#### [Directions]
Could you output each line below precisely as it stands, without the images?
##### Given records #####
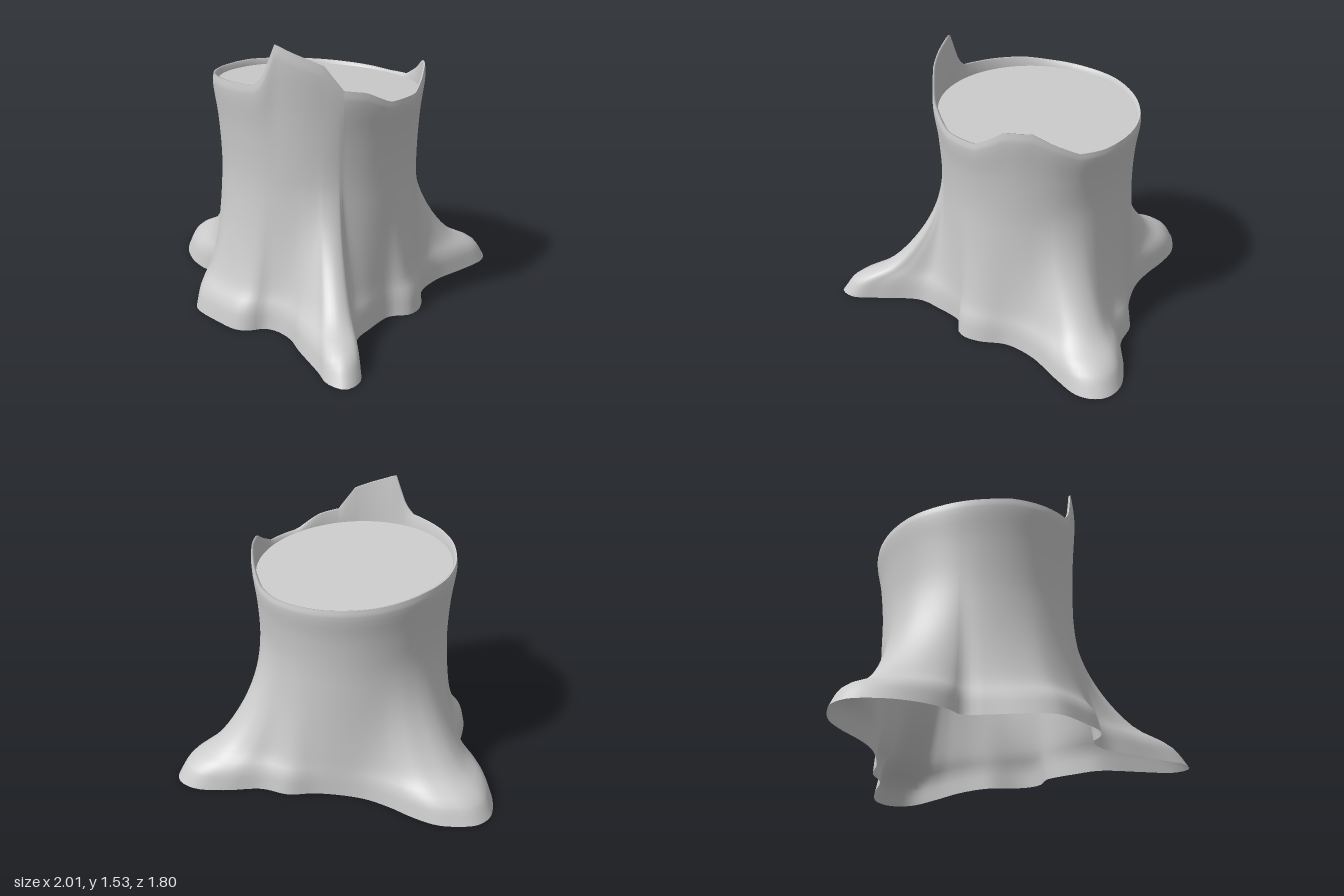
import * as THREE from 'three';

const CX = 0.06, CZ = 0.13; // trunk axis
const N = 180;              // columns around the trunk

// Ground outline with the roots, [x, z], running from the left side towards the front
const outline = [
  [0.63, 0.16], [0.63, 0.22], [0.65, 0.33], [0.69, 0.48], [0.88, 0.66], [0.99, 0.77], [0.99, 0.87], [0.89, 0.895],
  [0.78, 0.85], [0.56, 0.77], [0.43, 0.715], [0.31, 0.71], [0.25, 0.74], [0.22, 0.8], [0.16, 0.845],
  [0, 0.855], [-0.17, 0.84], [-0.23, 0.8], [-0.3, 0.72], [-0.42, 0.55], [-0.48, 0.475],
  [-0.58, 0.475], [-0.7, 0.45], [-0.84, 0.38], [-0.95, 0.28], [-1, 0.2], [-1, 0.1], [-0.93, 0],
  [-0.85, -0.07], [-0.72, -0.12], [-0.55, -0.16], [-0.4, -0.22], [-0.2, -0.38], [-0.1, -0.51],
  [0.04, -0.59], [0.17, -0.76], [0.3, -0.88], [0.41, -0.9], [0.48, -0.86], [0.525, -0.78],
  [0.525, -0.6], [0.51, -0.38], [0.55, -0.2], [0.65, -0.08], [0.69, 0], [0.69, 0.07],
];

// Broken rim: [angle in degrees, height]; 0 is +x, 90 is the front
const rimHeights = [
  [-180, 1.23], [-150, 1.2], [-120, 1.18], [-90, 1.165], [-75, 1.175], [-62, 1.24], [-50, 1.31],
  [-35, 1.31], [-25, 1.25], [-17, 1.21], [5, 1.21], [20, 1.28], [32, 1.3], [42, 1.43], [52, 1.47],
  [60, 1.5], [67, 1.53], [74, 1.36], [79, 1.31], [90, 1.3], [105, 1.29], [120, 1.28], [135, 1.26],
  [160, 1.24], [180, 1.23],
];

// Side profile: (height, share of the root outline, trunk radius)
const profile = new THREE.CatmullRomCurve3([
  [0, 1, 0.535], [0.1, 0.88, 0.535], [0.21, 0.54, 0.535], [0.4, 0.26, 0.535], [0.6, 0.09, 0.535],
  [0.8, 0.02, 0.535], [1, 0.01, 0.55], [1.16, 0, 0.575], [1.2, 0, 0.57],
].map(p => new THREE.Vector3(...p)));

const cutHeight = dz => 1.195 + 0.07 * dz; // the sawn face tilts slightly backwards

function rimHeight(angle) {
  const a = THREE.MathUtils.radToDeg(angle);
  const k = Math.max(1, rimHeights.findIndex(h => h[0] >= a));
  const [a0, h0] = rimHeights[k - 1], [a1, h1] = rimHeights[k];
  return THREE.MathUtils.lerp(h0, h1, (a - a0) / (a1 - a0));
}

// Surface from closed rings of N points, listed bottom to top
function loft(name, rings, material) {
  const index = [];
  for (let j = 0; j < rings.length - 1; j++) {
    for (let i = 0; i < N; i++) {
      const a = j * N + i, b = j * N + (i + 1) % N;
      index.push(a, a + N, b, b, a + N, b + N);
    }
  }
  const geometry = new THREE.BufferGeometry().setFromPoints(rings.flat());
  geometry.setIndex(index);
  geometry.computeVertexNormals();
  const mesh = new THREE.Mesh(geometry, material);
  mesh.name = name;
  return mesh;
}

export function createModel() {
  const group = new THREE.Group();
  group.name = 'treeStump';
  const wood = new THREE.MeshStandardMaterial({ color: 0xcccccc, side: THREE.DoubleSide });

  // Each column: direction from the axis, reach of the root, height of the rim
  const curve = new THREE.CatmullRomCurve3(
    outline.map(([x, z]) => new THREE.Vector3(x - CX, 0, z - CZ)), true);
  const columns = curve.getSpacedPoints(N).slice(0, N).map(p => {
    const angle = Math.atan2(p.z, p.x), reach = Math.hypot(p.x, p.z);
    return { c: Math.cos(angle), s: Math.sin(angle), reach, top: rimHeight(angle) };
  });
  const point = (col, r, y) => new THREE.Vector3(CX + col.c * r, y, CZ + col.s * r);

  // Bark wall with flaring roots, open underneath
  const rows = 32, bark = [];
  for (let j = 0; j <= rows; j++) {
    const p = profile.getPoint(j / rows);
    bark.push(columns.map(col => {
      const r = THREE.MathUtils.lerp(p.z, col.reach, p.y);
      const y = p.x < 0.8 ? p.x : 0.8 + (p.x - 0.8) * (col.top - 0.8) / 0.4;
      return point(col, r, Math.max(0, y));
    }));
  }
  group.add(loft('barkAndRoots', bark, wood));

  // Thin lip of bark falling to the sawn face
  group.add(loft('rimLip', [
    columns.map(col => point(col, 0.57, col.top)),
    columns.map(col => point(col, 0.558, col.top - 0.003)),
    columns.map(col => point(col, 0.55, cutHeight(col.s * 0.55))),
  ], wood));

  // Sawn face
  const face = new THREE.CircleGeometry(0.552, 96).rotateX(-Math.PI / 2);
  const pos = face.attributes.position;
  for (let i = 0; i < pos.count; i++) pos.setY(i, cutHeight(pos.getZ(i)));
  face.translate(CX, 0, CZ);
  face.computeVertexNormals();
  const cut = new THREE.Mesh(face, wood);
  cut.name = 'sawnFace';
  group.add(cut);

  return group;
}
#####
#### [Exercise result]
import * as THREE from 'three';

const CX = 0.06, CZ = 0.13; // trunk axis
const N = 180;              // columns around the trunk

// Ground outline with the roots, [x, z], running from the left side towards the front
const outline = [
  [0.63, 0.16], [0.63, 0.22], [0.65, 0.33], [0.69, 0.48], [0.88, 0.66], [0.99, 0.77], [0.99, 0.87], [0.89, 0.895],
  [0.78, 0.85], [0.56, 0.77], [0.43, 0.715], [0.31, 0.71], [0.25, 0.74], [0.22, 0.8], [0.16, 0.845],
  [0, 0.855], [-0.17, 0.84], [-0.23, 0.8], [-0.3, 0.72], [-0.42, 0.55], [-0.48, 0.475],
  [-0.58, 0.475], [-0.7, 0.45], [-0.84, 0.38], [-0.95, 0.28], [-1, 0.2], [-1, 0.1], [-0.93, 0],
  [-0.85, -0.07], [-0.72, -0.12], [-0.55, -0.16], [-0.4, -0.22], [-0.2, -0.38], [-0.1, -0.51],
  [0.04, -0.59], [0.17, -0.76], [0.3, -0.88], [0.41, -0.9], [0.48, -0.86], [0.525, -0.78],
  [0.525, -0.6], [0.51, -0.38], [0.55, -0.2], [0.65, -0.08], [0.69, 0], [0.69, 0.07],
];

// Broken rim: [angle in degrees, height]; 0 is +x, 90 is the front
const rimHeights = [
  [-180, 1.23], [-150, 1.2], [-120, 1.18], [-90, 1.165], [-75, 1.175], [-62, 1.24], [-50, 1.31],
  [-35, 1.31], [-25, 1.25], [-17, 1.21], [5, 1.21], [20, 1.28], [32, 1.3], [42, 1.43], [52, 1.47],
  [60, 1.5], [67, 1.53], [74, 1.36], [79, 1.31], [90, 1.3], [105, 1.29], [120, 1.28], [135, 1.26],
  [160, 1.24], [180, 1.23],
];

// Side profile: (height, share of the root outline, trunk radius)
const profile = new THREE.CatmullRomCurve3([
  [0, 1, 0.535], [0.1, 0.88, 0.535], [0.21, 0.54, 0.535], [0.4, 0.26, 0.535], [0.6, 0.09, 0.535],
  [0.8, 0.02, 0.535], [1, 0.01, 0.55], [1.16, 0, 0.575], [1.2, 0, 0.57],
].map(p => new THREE.Vector3(...p)));

const cutHeight = dz => 1.195 + 0.07 * dz; // the sawn face tilts slightly backwards

function rimHeight(angle) {
  const a = THREE.MathUtils.radToDeg(angle);
  const k = Math.max(1, rimHeights.findIndex(h => h[0] >= a));
  const [a0, h0] = rimHeights[k - 1], [a1, h1] = rimHeights[k];
  return THREE.MathUtils.lerp(h0, h1, (a - a0) / (a1 - a0));
}

// Surface from closed rings of N points, listed bottom to top
function loft(name, rings, material) {
  const index = [];
  for (let j = 0; j < rings.length - 1; j++) {
    for (let i = 0; i < N; i++) {
      const a = j * N + i, b = j * N + (i + 1) % N;
      index.push(a, a + N, b, b, a + N, b + N);
    }
  }
  const geometry = new THREE.BufferGeometry().setFromPoints(rings.flat());
  geometry.setIndex(index);
  geometry.computeVertexNormals();
  const mesh = new THREE.Mesh(geometry, material);
  mesh.name = name;
  return mesh;
}

export function createModel() {
  const group = new THREE.Group();
  group.name = 'treeStump';
  const wood = new THREE.MeshStandardMaterial({ color: 0xcccccc, side: THREE.DoubleSide });

  // Each column: direction from the axis, reach of the root, height of the rim
  const curve = new THREE.CatmullRomCurve3(
    outline.map(([x, z]) => new THREE.Vector3(x - CX, 0, z - CZ)), true);
  const columns = curve.getSpacedPoints(N).slice(0, N).map(p => {
    const angle = Math.atan2(p.z, p.x), reach = Math.hypot(p.x, p.z);
    return { c: Math.cos(angle), s: Math.sin(angle), reach, top: rimHeight(angle) };
  });
  const point = (col, r, y) => new THREE.Vector3(CX + col.c * r, y, CZ + col.s * r);

  // Bark wall with flaring roots, open underneath
  const rows = 32, bark = [];
  for (let j = 0; j <= rows; j++) {
    const p = profile.getPoint(j / rows);
    bark.push(columns.map(col => {
      const r = THREE.MathUtils.lerp(p.z, col.reach, p.y);
      const y = p.x < 0.8 ? p.x : 0.8 + (p.x - 0.8) * (col.top - 0.8) / 0.4;
      return point(col, r, Math.max(0, y));
    }));
  }
  group.add(loft('barkAndRoots', bark, wood));

  // Thin lip of bark falling to the sawn face
  group.add(loft('rimLip', [
    columns.map(col => point(col, 0.57, col.top)),
    columns.map(col => point(col, 0.558, col.top - 0.003)),
    columns.map(col => point(col, 0.55, cutHeight(col.s * 0.55))),
  ], wood));

  // Sawn face
  const face = new THREE.CircleGeometry(0.552, 96).rotateX(-Math.PI / 2);
  const pos = face.attributes.position;
  for (let i = 0; i < pos.count; i++) pos.setY(i, cutHeight(pos.getZ(i)));
  face.translate(CX, 0, CZ);
  face.computeVertexNormals();
  const cut = new THREE.Mesh(face, wood);
  cut.name = 'sawnFace';
  group.add(cut);

  return group;
}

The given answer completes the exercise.